#### Working data ####

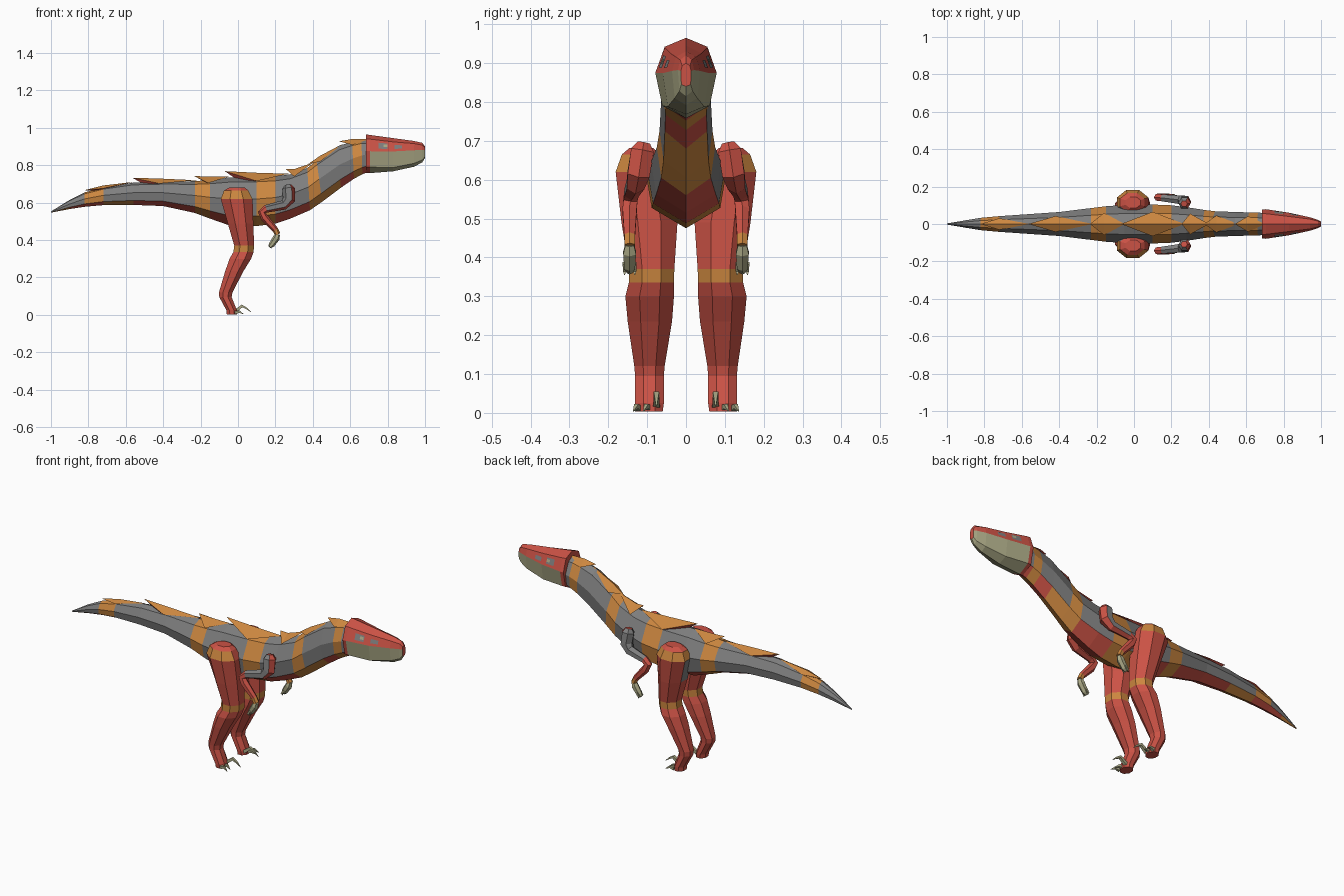
import bpy
import math
from mathutils import Vector

if "Cube" in bpy.data.objects:
    bpy.data.objects.remove(bpy.data.objects["Cube"])

RED, ORANGE, GREY, HORN = range(4)
COLOURS = [("brick red", (0.60, 0.085, 0.06)), ("ochre orange", (0.60, 0.24, 0.05)),
           ("slate grey", (0.21, 0.21, 0.21)), ("pale horn", (0.41, 0.40, 0.24))]
MATS = []
for label, rgb in COLOURS:
    m = bpy.data.materials.new(label)
    m.diffuse_color = (*rgb, 1)
    m.use_nodes = True
    m.node_tree.nodes["Principled BSDF"].inputs["Base Color"].default_value = m.diffuse_color
    MATS.append(m)


def make(name, verts, faces, cols):
    me = bpy.data.meshes.new(name)
    me.from_pydata([tuple(v) for v in verts], [], faces)
    for m in MATS:
        me.materials.append(m)
    for p, c in zip(me.polygons, cols):
        p.material_index = c
    ob = bpy.data.objects.new(name, me)
    bpy.context.collection.objects.link(ob)
    # consistent outward normals
    bpy.context.view_layer.objects.active = ob
    ob.select_set(True)
    bpy.ops.object.mode_set(mode='EDIT')
    bpy.ops.mesh.select_all(action='SELECT')
    bpy.ops.mesh.normals_make_consistent(inside=False)
    bpy.ops.object.mode_set(mode='OBJECT')
    ob.select_set(False)
    return ob


def loft(name, rings, colour):
    """Skin closed rings; colour(segment, side, count) picks each face's material."""
    n = len(rings[0])
    verts = [v for r in rings for v in r]
    faces, cols = [], []
    for i in range(len(rings) - 1):
        for j in range(n):
            k = (j + 1) % n
            faces.append((i * n + j, i * n + k, (i + 1) * n + k, (i + 1) * n + j))
            cols.append(colour(i, j, n))
    last = len(rings) - 1
    faces += [tuple(range(n)), tuple(last * n + j for j in range(n))]
    cols += [colour(0, 0, n), colour(last - 1, 0, n)]
    return make(name, verts, faces, cols)


# Body: x top, z top, x bottom, z bottom, half width
BODY = [(-1.0, .553, -1.0, .547, .003), (-.90, .615, -.90, .566, .020), (-.82, .655, -.82, .578, .033),
        (-.72, .682, -.72, .587, .042), (-.56, .707, -.56, .588, .053), (-.40, .712, -.40, .582, .064),
        (-.23, .715, -.23, .545, .085), (-.15, .722, -.15, .515, .095), (-.05, .735, -.05, .480, .102),
        (.10, .738, .10, .475, .104), (.20, .742, .20, .488, .100), (.28, .752, .28, .515, .090),
        (.37, .785, .385, .560, .075), (.42, .825, .45, .605, .068), (.54, .905, .55, .680, .064),
        (.61, .925, .62, .728, .062), (.66, .935, .665, .752, .061), (.71, .935, .71, .770, .058)]
SECTION = [(0, 1), (.55, .90), (1, .55), (.85, .2), (0, 0), (-.85, .2), (-1, .55), (-.55, .90)]
BANDS = {2, 6, 9, 12, 15}
body = []
for xt, zt, xb, zb, w in BODY:
    body.append([(xb + (xt - xb) * t, w * y, zb + (zt - zb) * t) for y, t in SECTION])


def body_colour(i, j, n):
    if j in (3, 4):
        return ORANGE if i % 3 == 0 or i in (8, 13) else RED
    return ORANGE if i in BANDS else GREY


loft("body", body, body_colour)


def ridge(x):
    """Ridge height and shoulder point at a given x."""
    for a, b in zip(BODY, BODY[1:]):
        if a[0] <= x <= b[0]:
            t = (x - a[0]) / (b[0] - a[0])
            z0, z1, w = (a[k] + (b[k] - a[k]) * t for k in (1, 3, 4))
            return z0, z0 - .10 * (z0 - z1), w * .55


# Raised back scales: rear tip, widest point, front tip, lift
for n, (xr, xm, xf, lift) in enumerate([(-.82, -.72, -.56, .012), (-.565, -.42, -.22, .027),
                                        (-.235, -.16, -.05, .028), (-.07, .10, .27, .036),
                                        (.255, .30, .40, .032), (.375, .44, .56, .018),
                                        (.54, .61, .70, .023)]):
    zm, zs, ws = ridge(xm)
    zm += lift * .5
    pts = [(xr, 0, ridge(xr)[0] + lift), (xm, ws + .008, zs + .004), (xf, 0, ridge(xf)[0] + .004),
           (xm, -ws - .008, zs + .004), (xm, 0, zm + .004), (xr + .06, 0, ridge(xr + .06)[0] - .01)]
    make(f"back_scale_{n}", pts, [(0, 1, 4), (1, 2, 4), (2, 3, 4), (3, 0, 4), (0, 5, 1), (0, 3, 5), (1, 5, 2), (3, 2, 5)],
         [ORANGE] * 4 + [RED] * 4)

# Head: x, crown z, brow (y, z), lip (y, z), jaw (y, z), chin z
HEAD = [(.685, .965, .055, .942, .078, .875, .060, .790, .758),
        (.705, .962, .055, .940, .079, .875, .061, .790, .758),
        (.83, .945, .040, .925, .060, .874, .047, .788, .768),
        (.94, .930, .026, .916, .036, .880, .029, .810, .792),
        (.985, .920, .015, .908, .021, .882, .017, .828, .815),
        (1.0, .900, .010, .893, .013, .880, .012, .845, .840)]
head = []
for x, top, by, bz, ly, lz, jy, jz, chin in HEAD:
    half = [(by, bz), (ly, lz), (jy, jz)]
    head.append([(x, 0, top)] + [(x, y, z) for y, z in half] + [(x, 0, chin)]
                + [(x, -y, z) for y, z in reversed(half)])
loft("head", head, lambda i, j, n: HORN if i > 0 and 2 <= j <= 5 else RED)


def cheek_plate(name, s, i, u0, u1, v0, v1, col, lift):
    """Thin quad on the head side between brow and lip."""
    a, b = [Vector(head[i][k]) for k in (1, 2)]
    c, d = [Vector(head[i + 1][k]) for k in (1, 2)]
    nrm = (b - a).cross(c - a).normalized()
    nrm *= lift if nrm.y > 0 else -lift
    pts = []
    for u, v in ((u0, v0), (u1, v0), (u1, v1), (u0, v1)):
        p = a.lerp(c, u).lerp(b.lerp(d, u), v) + nrm
        pts.append((p.x, p.y * s, p.z))
    ob = make(name, pts, [(0, 1, 2, 3)], [col])
    if ob.data.polygons[0].normal.y * s < 0:
        ob.data.flip_normals()


# Leg: z, rear x, front x, inner y, outer y
LEG = [(.682, -.045, .035, .085, .145), (.665, -.075, .055, .065, .165), (.620, -.092, .078, .045, .181),
       (.490, -.055, .082, .022, .166), (.370, -.020, .086, .030, .147), (.335, -.025, .083, .031, .147),
       (.300, -.045, .070, .031, .156), (.235, -.068, .030, .036, .150), (.120, -.102, -.030, .055, .133),
       (.095, -.100, -.034, .057, .131), (.025, -.062, -.006, .057, .131), (.003, -.060, -.004, .060, .128)]


def leg_colour(i, j, n):
    if i == 4:
        return ORANGE
    if i == 1:
        return ORANGE if j in (0, 1, 2, 3) else GREY if j == 4 else RED
    return GREY if i == 2 and j == 3 else RED


def oct_ring(z, x0, x1, y0, y1, s):
    pts = []
    for k in range(8):
        a = math.radians(22.5 + 45 * k)
        pts.append(((x0 + x1) / 2 + (x1 - x0) / 2 * math.cos(a) / .924,
                    s * ((y0 + y1) / 2 + (y1 - y0) / 2 * math.sin(a) / .924), z))
    return pts


# Arm path: x, y, z, radius
ARM = [(.268, .108, .695, .018), (.270, .112, .675, .034), (.272, .122, .615, .033), (.245, .130, .588, .026),
       (.150, .140, .567, .021), (.127, .143, .548, .021), (.142, .145, .520, .021),
       (.200, .145, .455, .016), (.212, .145, .430, .016)]
HAND = [(.212, .145, .432, .013), (.205, .145, .412, .019), (.180, .145, .375, .016), (.168, .145, .362, .008)]


def tube(path, s, sides=6, flat=1.0):
    rings, pts = [], [Vector(p[:3]) for p in path]
    for i, p in enumerate(pts):
        d = (pts[min(i + 1, len(pts) - 1)] - pts[max(i - 1, 0)]).normalized()
        u = Vector((0, 1, 0))
        u = (u - d * u.dot(d)).normalized()
        v = d.cross(u)
        ring = []
        for k in range(sides):
            a = 2 * math.pi * (k + .5) / sides
            q = p + (u * math.cos(a) * flat + v * math.sin(a)) * path[i][3]
            ring.append((q.x, q.y * s, q.z))
        rings.append(ring)
    return rings


def arm_colour(i, j, n):
    if i < 2:
        return RED if j in (0, 1) else GREY
    if i == 7:
        return ORANGE
    return GREY if i in (2, 3) and j in (3, 4, 5) else RED


def claw(name, s, path):
    loft(name, tube(path, s, 4), lambda i, j, n: HORN)


for s, side in ((1, "left"), (-1, "right")):
    loft(f"{side}_leg", [oct_ring(*r, s) for r in LEG], leg_colour)
    loft(f"{side}_arm", tube(ARM, s), arm_colour)
    loft(f"{side}_hand", tube(HAND, s, 6, 1.0), lambda i, j, n: HORN)
    # fingers
    for k, y in enumerate((.132, .145, .158)):
        claw(f"{side}_finger_{k}", s, [(.185, y, .385, .007), (.172, y, .365, .006), (.178, y, .355, .001)])
    # sickle claw on the inner toe and two low toes
    claw(f"{side}_sickle_claw", s, [(-.015, .076, .020, .012), (.022, .076, .048, .010),
                                    (.045, .076, .035, .006), (.070, .076, .014, .001)])
    for k, y in enumerate((.098, .124)):
        claw(f"{side}_toe_{k}", s, [(-.015, y, .012, .011), (.008, y + .004, .017, .008), (.030, y + .012, .004, .001)])
    # eye and nose openings
    cheek_plate(f"{side}_eye", s, 1, .36, .76, .25, .78, GREY, .003)
    cheek_plate(f"{side}_pupil", s, 1, .58, .74, .38, .62, HORN, .005)
    cheek_plate(f"{side}_nose_opening", s, 2, .05, .42, .35, .75, GREY, .003)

####

**Required action:**
Pictures are to be omitted; otherwise, every line from the first line of the listing through the line containing "for p, c in" must be reproduced exactly, both ends included.

**Your solution:**
import bpy
import math
from mathutils import Vector

if "Cube" in bpy.data.objects:
    bpy.data.objects.remove(bpy.data.objects["Cube"])

RED, ORANGE, GREY, HORN = range(4)
COLOURS = [("brick red", (0.60, 0.085, 0.06)), ("ochre orange", (0.60, 0.24, 0.05)),
           ("slate grey", (0.21, 0.21, 0.21)), ("pale horn", (0.41, 0.40, 0.24))]
MATS = []
for label, rgb in COLOURS:
    m = bpy.data.materials.new(label)
    m.diffuse_color = (*rgb, 1)
    m.use_nodes = True
    m.node_tree.nodes["Principled BSDF"].inputs["Base Color"].default_value = m.diffuse_color
    MATS.append(m)


def make(name, verts, faces, cols):
    me = bpy.data.meshes.new(name)
    me.from_pydata([tuple(v) for v in verts], [], faces)
    for m in MATS:
        me.materials.append(m)
    for p, c in zip(me.polygons, cols):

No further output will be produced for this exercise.